Europe’s Heaviest Payload Readied for Liftoff (Update)
The largest and heaviest payload ever launched by Europe is slated for departure.
A routine inspection, however, has concluded that additional measures are required to ensure the maximum readiness of the third Automated Transfer Vehicle for launch. It has therefore been decided to postpone the launch previously scheduled for March 9th.
A new launch date will be announced as soon as possible.
The European Space Agency’s (ESA) Ariane-5 is set to make its first flight of the year. This large booster will loft Europe’s Automated Transfer Vehicle – or ATV for short.
ATV-3 is ready to provide ESA’s annual service to the International Space Station.
At more than 20 tons, the highly sophisticated spacecraft combines an autonomous free-flying platform, a maneuverable space vehicle and – when docked – a Space Station module.
The cargo ferry, Edoardo Amaldi, is named after the Italian physicist and spaceflight pioneer. It is ready for launch from Europe’s Spaceport in Kourou, French Guiana. It totes a record amount of freight and propellants. Once docked to the ISS it will stay attached to the orbital outpost until late August.
ATV is the largest supply ship to travel to the ISS since the U.S. Space Shuttle fleet was retired last year. ATV-3 will deliver propellant, oxygen, air and water to the Station.
Once docked, the propellant will be used by ATV’s own thrusters to raise the Station’s orbit periodically to compensate for the natural decay caused by atmospheric drag.
ATV can also be used to move the Station out of the way of potentially dangerous space debris that come too close to the crewed space complex.
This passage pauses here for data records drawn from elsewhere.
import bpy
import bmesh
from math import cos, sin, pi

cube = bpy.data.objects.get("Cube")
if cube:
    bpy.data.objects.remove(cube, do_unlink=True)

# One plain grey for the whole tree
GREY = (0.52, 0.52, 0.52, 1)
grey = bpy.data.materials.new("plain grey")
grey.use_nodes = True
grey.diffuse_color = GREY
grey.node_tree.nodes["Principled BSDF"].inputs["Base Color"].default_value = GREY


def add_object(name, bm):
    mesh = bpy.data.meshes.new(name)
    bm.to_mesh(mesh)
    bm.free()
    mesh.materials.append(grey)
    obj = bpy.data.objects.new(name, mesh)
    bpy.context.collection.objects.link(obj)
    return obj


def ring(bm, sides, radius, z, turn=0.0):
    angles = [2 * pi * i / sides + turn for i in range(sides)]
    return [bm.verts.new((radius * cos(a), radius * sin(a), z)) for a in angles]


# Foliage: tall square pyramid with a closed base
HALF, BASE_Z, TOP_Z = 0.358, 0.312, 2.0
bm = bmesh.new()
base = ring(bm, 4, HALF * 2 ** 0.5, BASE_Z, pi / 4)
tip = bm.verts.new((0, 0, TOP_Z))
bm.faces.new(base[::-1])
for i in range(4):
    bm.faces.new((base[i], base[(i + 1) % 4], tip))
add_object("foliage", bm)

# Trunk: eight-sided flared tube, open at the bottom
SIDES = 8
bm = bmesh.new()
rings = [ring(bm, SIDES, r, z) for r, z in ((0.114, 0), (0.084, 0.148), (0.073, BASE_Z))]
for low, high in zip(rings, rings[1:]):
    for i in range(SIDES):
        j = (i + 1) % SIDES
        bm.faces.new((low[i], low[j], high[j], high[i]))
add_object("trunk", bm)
Before leaving the Station, Edoardo Amaldi will be filled with waste bags and unwanted hardware by the crew. It will then be deorbited over the southern Pacific Ocean to burn up harmlessly in the atmosphere.
By Leonard David